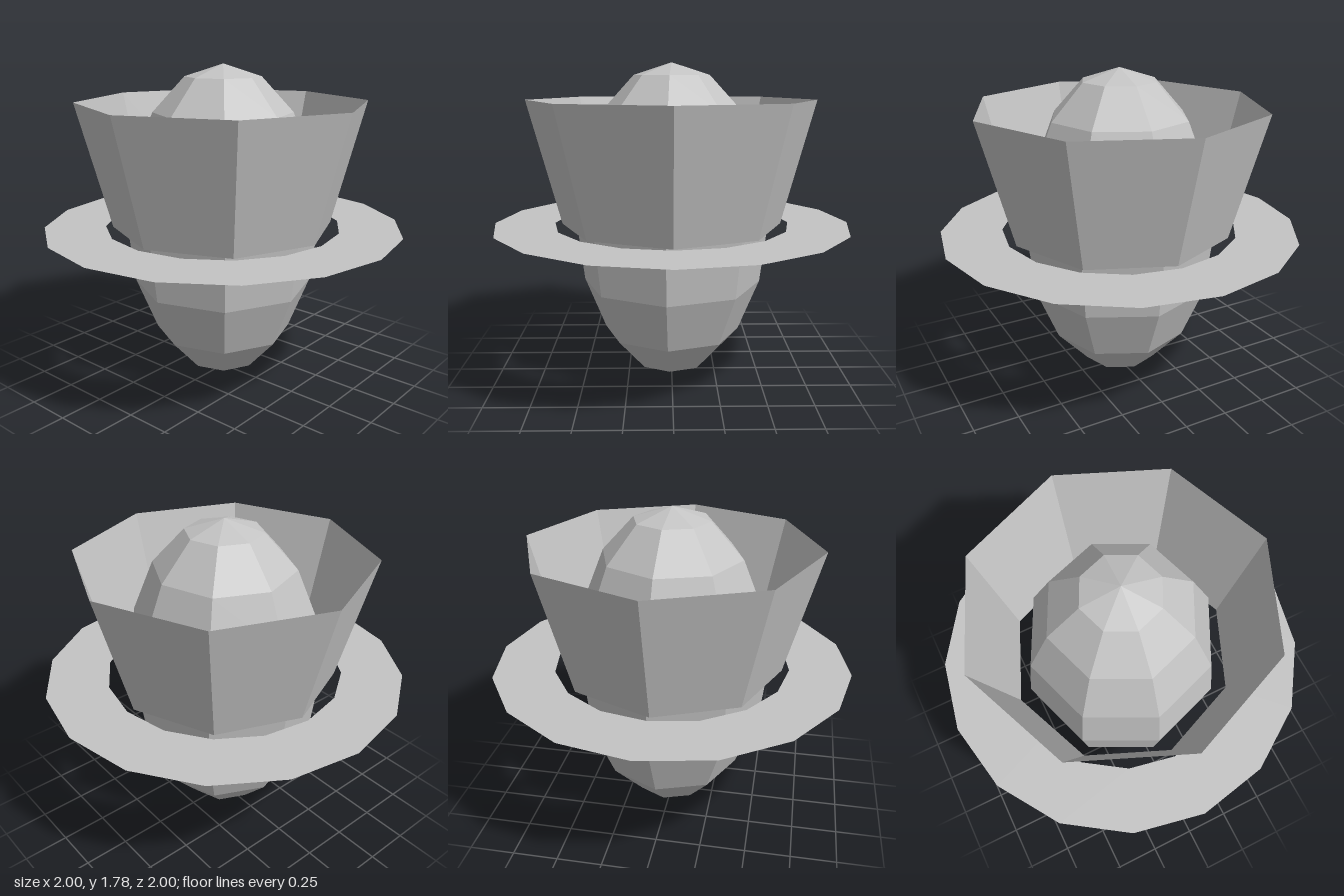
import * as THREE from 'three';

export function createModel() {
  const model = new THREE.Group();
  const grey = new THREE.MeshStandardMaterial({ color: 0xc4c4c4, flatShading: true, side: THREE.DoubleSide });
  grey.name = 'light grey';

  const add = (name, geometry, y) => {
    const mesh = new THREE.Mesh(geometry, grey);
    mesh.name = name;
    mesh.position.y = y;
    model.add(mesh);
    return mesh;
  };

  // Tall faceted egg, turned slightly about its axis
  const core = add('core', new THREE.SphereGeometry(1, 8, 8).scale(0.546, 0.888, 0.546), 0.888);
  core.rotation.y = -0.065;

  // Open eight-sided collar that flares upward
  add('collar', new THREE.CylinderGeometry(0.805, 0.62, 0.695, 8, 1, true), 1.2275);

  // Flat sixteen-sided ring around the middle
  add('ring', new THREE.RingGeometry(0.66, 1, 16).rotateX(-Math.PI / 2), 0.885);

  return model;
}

----------

--- What the task asks ---
An exact copy of the lines above, from the first through the line that holds "that flares upward", is what is needed; leave the pictures out.

--- Reply ---
import * as THREE from 'three';

export function createModel() {
  const model = new THREE.Group();
  const grey = new THREE.MeshStandardMaterial({ color: 0xc4c4c4, flatShading: true, side: THREE.DoubleSide });
  grey.name = 'light grey';

  const add = (name, geometry, y) => {
    const mesh = new THREE.Mesh(geometry, grey);
    mesh.name = name;
    mesh.position.y = y;
    model.add(mesh);
    return mesh;
  };

  // Tall faceted egg, turned slightly about its axis
  const core = add('core', new THREE.SphereGeometry(1, 8, 8).scale(0.546, 0.888, 0.546), 0.888);
  core.rotation.y = -0.065;

  // Open eight-sided collar that flares upward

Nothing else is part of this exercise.